- **What is required**: With the pictures left out, restate every entry word for word.

(Exercise materials)

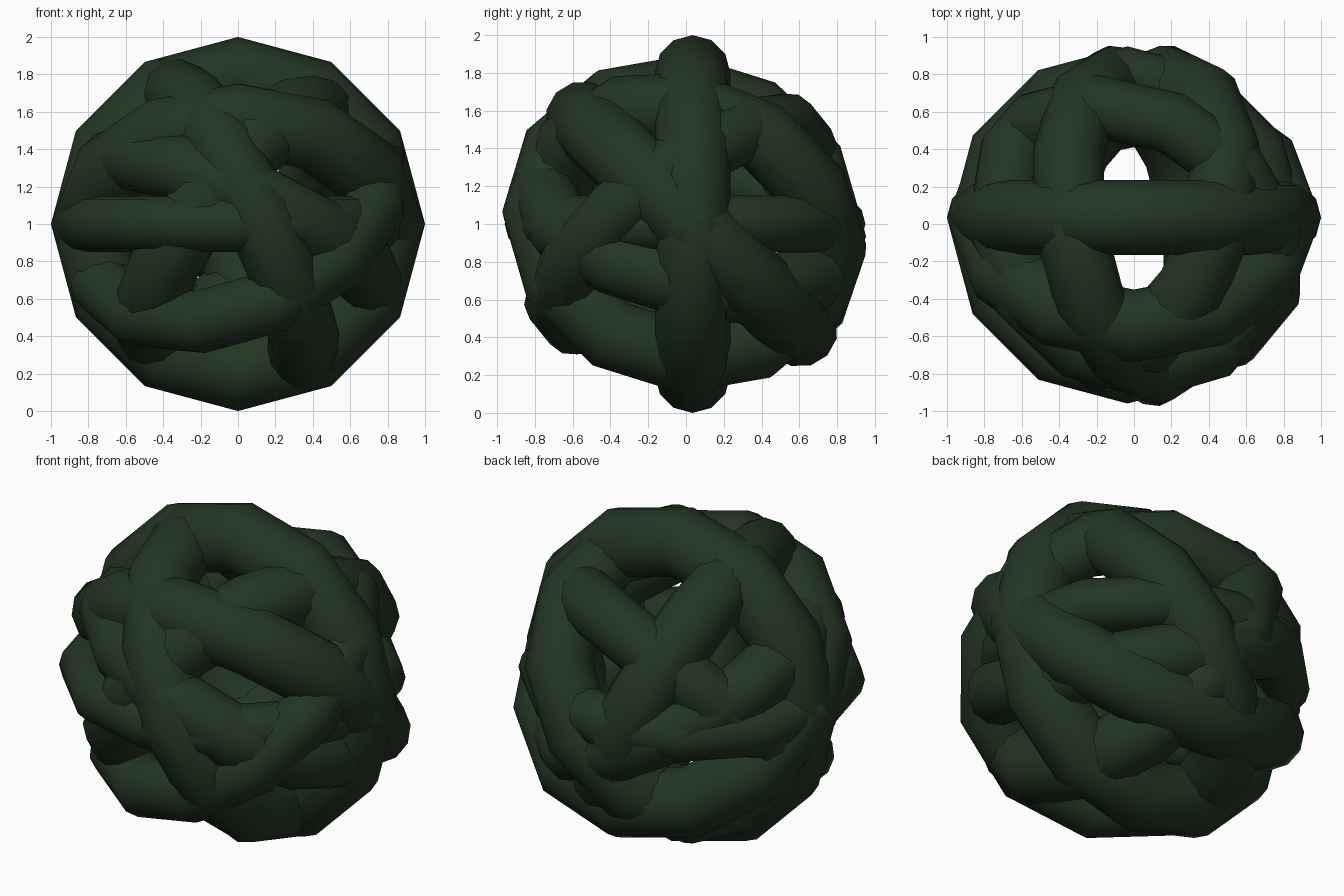
import bpy
from mathutils import Vector, Matrix

if "Cube" in bpy.data.objects:
    bpy.data.objects.remove(bpy.data.objects["Cube"])

# Single dark green for every strand
green = bpy.data.materials.new("dark_green")
green.diffuse_color = (0.0165, 0.0365, 0.0165, 1.0)
green.use_nodes = True
green.node_tree.nodes["Principled BSDF"].inputs["Base Color"].default_value = green.diffuse_color


def ring(name, normal, centre, major, minor):
    """Twelve-sided hoop whose axis is `normal`, centred near the ball's middle."""
    n = Vector(normal).normalized()
    side = Vector((0, 1, 0)).cross(n)
    x = side.normalized() if side.length > 1e-4 else Vector((1, 0, 0))
    y = n.cross(x)
    rot = Matrix((x, y, n)).transposed().to_4x4()
    bpy.ops.mesh.primitive_torus_add(major_segments=12, minor_segments=12,
                                     major_radius=major, minor_radius=minor)
    ob = bpy.context.object
    ob.name = name
    ob.data.name = name
    ob.data.transform(rot)
    ob.location = centre
    ob.data.materials.append(green)
    bpy.ops.object.shade_smooth()
    return ob


# Tangled hoops: name, axis, centre, hoop radius, strand radius
for spec in (
    ("upright_hoop", (0, 1, 0), (0, 0.035, 1), 0.80, 0.20),
    ("diagonal_hoop", (0, 0.97, 1), (0, 0.03, 1), 0.80, 0.20),
    ("level_hoop", (0, 0, 1), (-0.035, -0.005, 1), 0.805, 0.15),
    ("left_leaning_hoop", (0.878, 0.155, 0.425), (0, -0.01, 1), 0.785, 0.19),
    ("right_leaning_hoop", (1, -0.37, -0.75), (0, 0.03, 1), 0.77, 0.19),
    ("tilted_hoop", (-0.45, -0.76, 1), (0, -0.03, 1), 0.80, 0.17),
    ("sloping_hoop", (0.45, 0.25, 1), (0, 0, 1), 0.78, 0.18),
):
    ring(*spec)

(End Exercise materials)

- **The answer**:
import bpy
from mathutils import Vector, Matrix

if "Cube" in bpy.data.objects:
    bpy.data.objects.remove(bpy.data.objects["Cube"])

# Single dark green for every strand
green = bpy.data.materials.new("dark_green")
green.diffuse_color = (0.0165, 0.0365, 0.0165, 1.0)
green.use_nodes = True
green.node_tree.nodes["Principled BSDF"].inputs["Base Color"].default_value = green.diffuse_color


def ring(name, normal, centre, major, minor):
    """Twelve-sided hoop whose axis is `normal`, centred near the ball's middle."""
    n = Vector(normal).normalized()
    side = Vector((0, 1, 0)).cross(n)
    x = side.normalized() if side.length > 1e-4 else Vector((1, 0, 0))
    y = n.cross(x)
    rot = Matrix((x, y, n)).transposed().to_4x4()
    bpy.ops.mesh.primitive_torus_add(major_segments=12, minor_segments=12,
                                     major_radius=major, minor_radius=minor)
    ob = bpy.context.object
    ob.name = name
    ob.data.name = name
    ob.data.transform(rot)
    ob.location = centre
    ob.data.materials.append(green)
    bpy.ops.object.shade_smooth()
    return ob


# Tangled hoops: name, axis, centre, hoop radius, strand radius
for spec in (
    ("upright_hoop", (0, 1, 0), (0, 0.035, 1), 0.80, 0.20),
    ("diagonal_hoop", (0, 0.97, 1), (0, 0.03, 1), 0.80, 0.20),
    ("level_hoop", (0, 0, 1), (-0.035, -0.005, 1), 0.805, 0.15),
    ("left_leaning_hoop", (0.878, 0.155, 0.425), (0, -0.01, 1), 0.785, 0.19),
    ("right_leaning_hoop", (1, -0.37, -0.75), (0, 0.03, 1), 0.77, 0.19),
    ("tilted_hoop", (-0.45, -0.76, 1), (0, -0.03, 1), 0.80, 0.17),
    ("sloping_hoop", (0.45, 0.25, 1), (0, 0, 1), 0.78, 0.18),
):
    ring(*spec)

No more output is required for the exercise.